How to roast chicken; perfectly, every timeApril 29, 2016
Something about the sight a whole chicken needing to be cooked can be enough send waves of panic through your body. With a few tips, our recipe developers can show you how to roast chicken and get a perfect result every time. Deep breaths, let’s do this!
Steph, our recipe developer and specialist in all things Family Box, lends her expertise…
First of all, always start with the chicken at room temperature! This is true for all meat, but especially for something as large as a whole chicken. If the centre is frozen, you’ll never achieve an even cook – the breast and legs will dry out before the middle of the chicken is anywhere near done.
Next up is aromats (the kitchen abbreviation for aromatics). Adding as many of these as you can to the chicken while it cooks is the key to getting a beautiful flavour. Load up as much as you can into the cavity of the chicken – half a lemon, a whole bulb of garlic, sprigs of rosemary or sage – the more the merrier! Seasoning all the skin with salt and pepper will encourage it to crisp up beautifully as you roast, as will adding aromats or butter under the skin of the chicken. To add things under the breast skin, gently push your fingers between the meat and skin, starting at the cavity. The two will gently separate and you can cram in as much flavour as you like to season the meat.
Putting plenty of flavourful root veggies and alliums (garlic, onion, leek, etc.) into the pan is a great idea for a rich, tasty gravy. Placing small chunks along the bottom of the pan and the chicken on top also allows heat to circulate more evenly during roasting.
A roast chicken needs about 30 minutes cooking time per 500g of meat. So, a 1.5kg chicken will an hour and a half. Always preheat your oven; we like around 180°C in a conventional oven. Cook the chicken for half of it’s required time uncovered, then place foil over for the rest of the cooking time. This will allow the skin to crisp up, but also retain moisture and allow the chicken to roast evenly internally as well.

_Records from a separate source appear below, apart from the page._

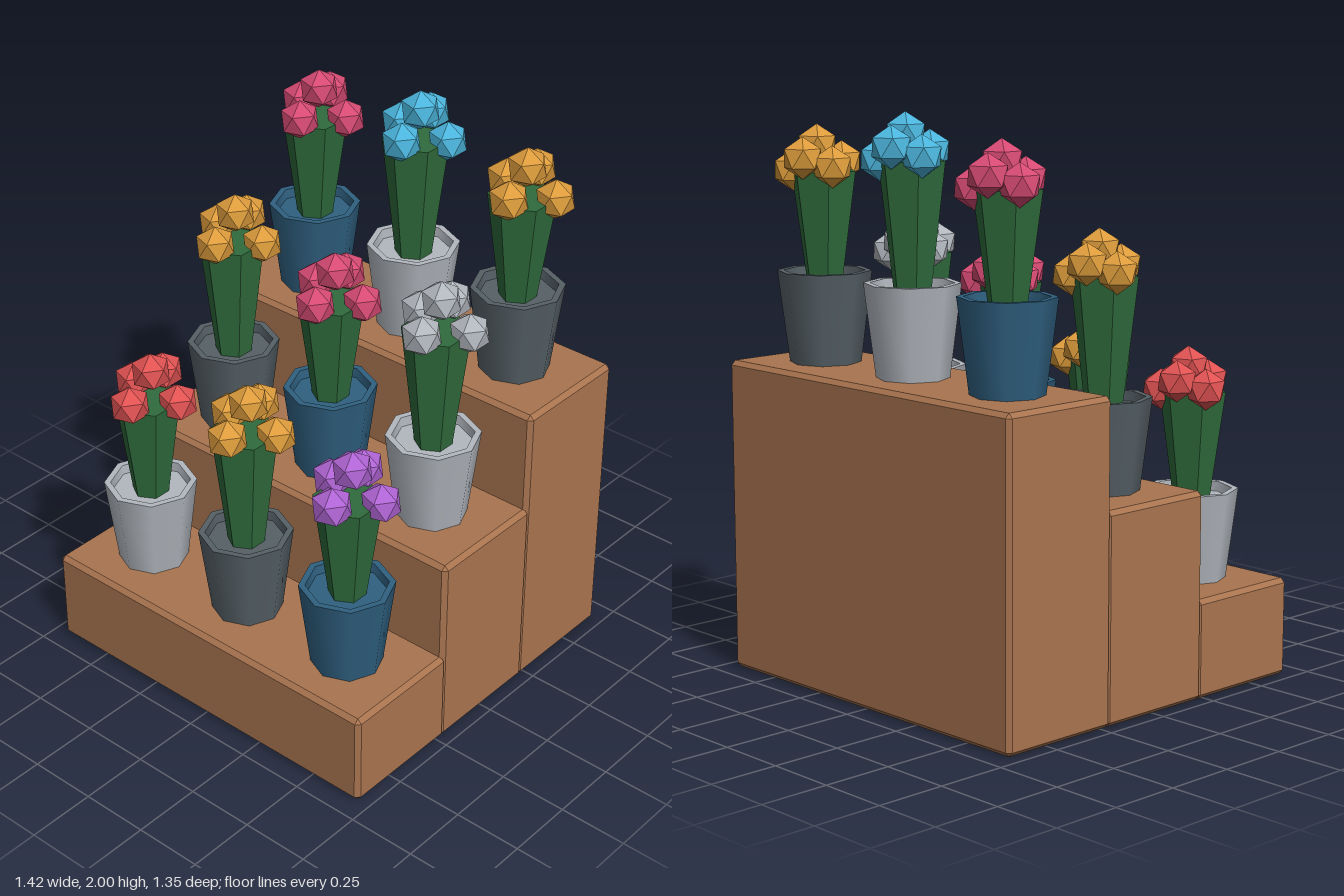
import * as THREE from 'three';
import { mergeGeometries } from 'three/addons/utils/BufferGeometryUtils.js';
import { ConvexGeometry } from 'three/addons/geometries/ConvexGeometry.js';

const material = (name, color, flatShading = false) => {
  const m = new THREE.MeshStandardMaterial({ color, flatShading });
  m.name = name;
  return m;
};

// Box with every edge chamfered, standing on y = 0
function chamferedBox(w, h, d, c) {
  const points = [];
  for (const sx of [-1, 1]) for (const sy of [-1, 1]) for (const sz of [-1, 1]) {
    for (let axis = 0; axis < 3; axis++) {
      const inset = [c, c, c];
      inset[axis] = 0;
      points.push(new THREE.Vector3(
        sx * (w / 2 - inset[0]),
        h / 2 + sy * (h / 2 - inset[1]),
        sz * (d / 2 - inset[2])));
    }
  }
  return new ConvexGeometry(points);
}

// Hollow pot: each profile segment is its own band, so the rim stays sharp
function potGeometry() {
  const profile = [[0, 0], [0.125, 0], [0.165, 0.32], [0.142, 0.32], [0.138, 0.285], [0, 0.285]]
    .map(([x, y]) => new THREE.Vector2(x, y));
  const bands = [];
  for (let i = 0; i < profile.length - 1; i++) {
    bands.push(new THREE.LatheGeometry([profile[i], profile[i + 1]], 8));
  }
  return mergeGeometries(bands);
}

export function createModel() {
  const model = new THREE.Group();
  model.name = 'flowerStand';

  const wood = material('wood', 0xa9744f);
  const leaf = material('leafGreen', 0x2f6b3c);
  const silver = material('silver', 0xb2b7be);
  const slate = material('slate', 0x556066);
  const blue = material('blue', 0x2f6080);
  const red = material('red', 0xe05252);
  const amber = material('amber', 0xdd9c3c);
  const purple = material('purple', 0xb064d4);
  const pink = material('pink', 0xd64a74);
  const cyan = material('cyan', 0x4bb5dc);

  const pots = [silver, slate, blue];
  const blooms = [[red, amber, purple], [amber, pink, silver], [pink, cyan, amber]];
  const stepHeights = [0.35, 0.73, 1.11];
  const stepZ = [0.444, 0, -0.444];

  const pot = potGeometry();
  const bloom = new THREE.IcosahedronGeometry(0.073, 0);
  bloom.rotateZ(-Math.atan(2 / (1 + Math.sqrt(5)))); // one corner points up
  // Bloom centres above the pot's foot
  const bloomSpots = [
    [-0.01, 0.755, -0.035], [0.097, 0.665, -0.055], [0.015, 0.69, 0.095],
    [-0.097, 0.685, -0.04], [-0.03, 0.715, -0.115],
  ];

  const add = (parent, name, geometry, mat, x = 0, y = 0, z = 0) => {
    const mesh = new THREE.Mesh(geometry, mat);
    mesh.name = name;
    mesh.position.set(x, y, z);
    parent.add(mesh);
    return mesh;
  };

  stepHeights.forEach((height, row) => {
    // Wooden step
    add(model, 'step', chamferedBox(1.42, height, 0.466, 0.016), wood, 0, 0, stepZ[row]);

    for (let col = 0; col < 3; col++) {
      const plant = new THREE.Group();
      plant.name = 'pottedFlowers';
      plant.position.set((col - 1) * 0.46, height, stepZ[row]);
      model.add(plant);

      // Every second plant is taller
      const lift = (row + col) % 2 ? 0.063 : 0;
      add(plant, 'pot', pot, pots[(row + col) % 3]);

      // Bunch of stems, widening upwards
      const stemHeight = 0.385 + lift;
      const stems = new THREE.CylinderGeometry(0.118, 0.065, stemHeight, 6).toNonIndexed();
      stems.computeVertexNormals();
      add(plant, 'stems', stems, leaf, 0, 0.28 + stemHeight / 2, 0);

      for (const [x, y, z] of bloomSpots) {
        add(plant, 'bloom', bloom, blooms[row][col], x, y + lift, z);
      }
    }
  });

  return model;
}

To check the progress of the chicken, insert a knife or metal skewer into the thickest part of the breast and the side of the leg. The chicken is ready when the juices run clear (and don’t worry about pink bits of meat around bony parts of the meat – this is perfectly normal!)
When the chicken is finished cooking, allow it to sit, covered, for 20 minutes to retain moisture on the meat. You can even turn it over at this stage to allow a more moist chicken breast, and then turn right side up to carve.
Carving really isn’t as hard as it seems, and you can definitely make it easier for yourself! Start by feeling the breastbone down the centre of the chicken. When you’ve found this, cut down each side of the bone to separate the two breast pieces, you can then slice this easily (plus, everyone will get a moist part close to the bone, and some crispy skin).
Maryland (the leg and thigh) pieces and wings should be easily separated with a knife, and then divided up. Don’t forget to turn the bird over to get the underside and ‘oysters’ of the meat (the darker meat pieces that sit on either side of the backbone) – these are famously the most tender and moist pieces of the chicken – just ask the French.
As for gravy – we’ll leave that up to your secret family recipe. Just remember – the more meat juices, roasting veggies, and ‘brown bits’ from the roasting tray you can use – the better. If you’re not a big gravy guy, you can also place a hunk of sourdough underneath the chicken. Everyone can have a slice of the bread when serving – it will be full of amazing flavour and delicious burnt bits.